Auckland has grown up and out in the past seven years.
The Census reveals unexpectedly dramatic growth in both the central city and around the urban fringe.
The standout surprise in the Auckland figures is an increase of 14,200 people (22.6 per cent) in the Waitemata local board area, which includes the central business district west to Herne Bay and east to Parnell.
Statistics NZ's last estimates, for the six years to June last year, forecast an increase of only 7.5 per cent in that area, indicating that the Census has picked up new apartments in both new buildings and former office buildings.
But the growth rate was even bigger, at 25.2 per cent in the Upper Harbour area, which extends from Albany to Greenhithe and Hobsonville on the city's northern fringe where the last official estimate pointed to growth of only 17.3 per cent.
Growth also exceeded forecasts in Hibiscus and Bays (9.7 per cent) in the north and in Franklin (11.5 per cent) in the south.

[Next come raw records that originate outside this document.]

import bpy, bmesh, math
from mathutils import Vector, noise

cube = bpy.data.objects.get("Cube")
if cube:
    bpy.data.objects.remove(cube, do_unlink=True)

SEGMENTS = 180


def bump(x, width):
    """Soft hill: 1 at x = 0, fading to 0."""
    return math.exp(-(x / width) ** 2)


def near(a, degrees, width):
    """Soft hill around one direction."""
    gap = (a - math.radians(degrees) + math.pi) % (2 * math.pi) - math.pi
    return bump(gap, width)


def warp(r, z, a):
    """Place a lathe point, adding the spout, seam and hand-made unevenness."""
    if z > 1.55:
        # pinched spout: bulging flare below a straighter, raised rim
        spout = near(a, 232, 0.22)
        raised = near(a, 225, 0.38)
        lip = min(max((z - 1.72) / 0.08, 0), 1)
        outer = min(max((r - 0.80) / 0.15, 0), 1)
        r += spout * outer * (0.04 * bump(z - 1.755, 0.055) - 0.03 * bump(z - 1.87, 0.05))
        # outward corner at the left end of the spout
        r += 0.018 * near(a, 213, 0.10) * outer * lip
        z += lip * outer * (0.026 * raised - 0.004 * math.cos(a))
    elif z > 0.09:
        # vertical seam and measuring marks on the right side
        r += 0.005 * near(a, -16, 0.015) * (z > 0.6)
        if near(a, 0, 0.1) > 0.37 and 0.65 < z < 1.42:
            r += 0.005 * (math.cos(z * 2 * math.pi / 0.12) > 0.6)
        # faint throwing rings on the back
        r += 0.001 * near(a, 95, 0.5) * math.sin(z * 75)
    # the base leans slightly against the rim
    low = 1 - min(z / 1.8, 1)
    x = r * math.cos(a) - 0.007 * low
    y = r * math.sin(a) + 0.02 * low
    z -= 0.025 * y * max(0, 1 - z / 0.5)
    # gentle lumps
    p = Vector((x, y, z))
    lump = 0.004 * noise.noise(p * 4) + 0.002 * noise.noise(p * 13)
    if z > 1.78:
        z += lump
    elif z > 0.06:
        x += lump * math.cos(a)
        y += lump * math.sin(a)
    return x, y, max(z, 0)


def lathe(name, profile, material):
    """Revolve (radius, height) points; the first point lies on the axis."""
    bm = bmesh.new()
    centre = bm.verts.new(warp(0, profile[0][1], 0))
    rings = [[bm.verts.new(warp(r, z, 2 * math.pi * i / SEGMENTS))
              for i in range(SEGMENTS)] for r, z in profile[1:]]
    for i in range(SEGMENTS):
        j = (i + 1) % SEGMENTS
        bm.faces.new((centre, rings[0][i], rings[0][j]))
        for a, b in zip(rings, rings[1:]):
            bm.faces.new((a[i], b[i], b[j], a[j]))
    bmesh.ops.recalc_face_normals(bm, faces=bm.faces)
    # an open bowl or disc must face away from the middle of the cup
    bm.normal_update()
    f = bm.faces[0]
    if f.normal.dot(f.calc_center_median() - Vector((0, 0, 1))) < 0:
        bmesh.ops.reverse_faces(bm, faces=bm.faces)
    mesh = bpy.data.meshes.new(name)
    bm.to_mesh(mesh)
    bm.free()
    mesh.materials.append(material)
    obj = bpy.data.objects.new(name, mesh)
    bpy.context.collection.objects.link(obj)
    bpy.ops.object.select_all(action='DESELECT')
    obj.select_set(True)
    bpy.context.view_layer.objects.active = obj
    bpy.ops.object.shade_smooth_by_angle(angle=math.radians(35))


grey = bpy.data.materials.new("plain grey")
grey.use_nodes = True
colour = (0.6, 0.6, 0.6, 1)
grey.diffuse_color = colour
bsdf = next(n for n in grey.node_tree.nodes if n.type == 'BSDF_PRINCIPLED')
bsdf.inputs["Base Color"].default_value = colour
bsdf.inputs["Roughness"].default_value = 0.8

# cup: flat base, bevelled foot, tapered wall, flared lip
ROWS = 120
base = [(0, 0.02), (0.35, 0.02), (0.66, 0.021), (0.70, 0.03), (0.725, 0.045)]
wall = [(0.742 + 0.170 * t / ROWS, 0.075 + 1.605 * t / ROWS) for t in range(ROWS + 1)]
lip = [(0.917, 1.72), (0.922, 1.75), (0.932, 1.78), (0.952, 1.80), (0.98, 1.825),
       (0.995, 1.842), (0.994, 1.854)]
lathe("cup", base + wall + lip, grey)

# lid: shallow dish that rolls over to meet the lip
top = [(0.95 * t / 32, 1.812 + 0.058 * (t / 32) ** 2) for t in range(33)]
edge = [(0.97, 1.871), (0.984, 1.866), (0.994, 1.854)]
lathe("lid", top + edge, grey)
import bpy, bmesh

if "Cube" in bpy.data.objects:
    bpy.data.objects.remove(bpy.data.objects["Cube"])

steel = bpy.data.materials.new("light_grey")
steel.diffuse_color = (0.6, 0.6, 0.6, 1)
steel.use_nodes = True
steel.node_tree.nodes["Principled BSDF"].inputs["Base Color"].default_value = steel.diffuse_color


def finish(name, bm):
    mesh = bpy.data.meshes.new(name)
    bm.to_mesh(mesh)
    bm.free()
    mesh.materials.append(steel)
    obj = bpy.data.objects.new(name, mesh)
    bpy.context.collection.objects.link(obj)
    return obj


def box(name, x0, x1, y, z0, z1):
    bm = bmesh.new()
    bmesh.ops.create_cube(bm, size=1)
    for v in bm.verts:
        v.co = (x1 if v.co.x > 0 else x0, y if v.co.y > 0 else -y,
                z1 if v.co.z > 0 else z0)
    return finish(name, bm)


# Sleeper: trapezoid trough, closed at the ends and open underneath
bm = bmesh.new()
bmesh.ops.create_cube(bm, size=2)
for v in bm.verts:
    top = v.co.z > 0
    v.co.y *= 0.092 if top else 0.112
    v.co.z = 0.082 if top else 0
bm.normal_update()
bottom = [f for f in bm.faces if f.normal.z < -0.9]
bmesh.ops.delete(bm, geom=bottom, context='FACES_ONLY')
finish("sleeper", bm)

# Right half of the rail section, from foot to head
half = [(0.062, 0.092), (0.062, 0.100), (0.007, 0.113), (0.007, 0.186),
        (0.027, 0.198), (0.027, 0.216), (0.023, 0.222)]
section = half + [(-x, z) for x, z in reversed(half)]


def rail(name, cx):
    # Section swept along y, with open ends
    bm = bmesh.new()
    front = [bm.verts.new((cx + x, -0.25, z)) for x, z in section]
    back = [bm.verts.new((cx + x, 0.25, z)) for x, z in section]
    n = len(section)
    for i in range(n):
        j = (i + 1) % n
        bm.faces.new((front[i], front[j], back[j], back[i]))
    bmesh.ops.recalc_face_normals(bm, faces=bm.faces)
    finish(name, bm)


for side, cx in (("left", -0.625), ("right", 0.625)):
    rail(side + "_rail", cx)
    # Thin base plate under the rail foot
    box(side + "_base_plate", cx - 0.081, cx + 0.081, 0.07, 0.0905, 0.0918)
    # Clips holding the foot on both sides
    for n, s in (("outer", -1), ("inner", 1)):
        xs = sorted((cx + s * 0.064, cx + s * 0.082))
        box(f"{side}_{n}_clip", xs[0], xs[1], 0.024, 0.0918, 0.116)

High growth was in line with projections in the other fringe areas of Rodney (11.2 per cent), Howick (12 per cent) and Papakura (9.8 per cent).
Even Great Barrier Island grew by 45 people (5 per cent), defying Statistics NZ's forecast of a decline.
But the population grew more slowly than expected in all the remaining 14 local board areas which are entirely within the new Auckland Plan's rural-urban boundary.
Overall, just over half (55.9 per cent) of the region's total population growth of 110,600 was in the local board areas - including Waitemata - entirely within the rural-urban boundary.
The other 44.1 per cent was in the outer board areas that straddle the boundary.
Auckland Council chief planning officer Dr Roger Blakeley said it was too early to revise the council's planning.
"There is a cyclical pattern occurring here. If you just take part of the cycle, you will not draw reliable conclusions," he said.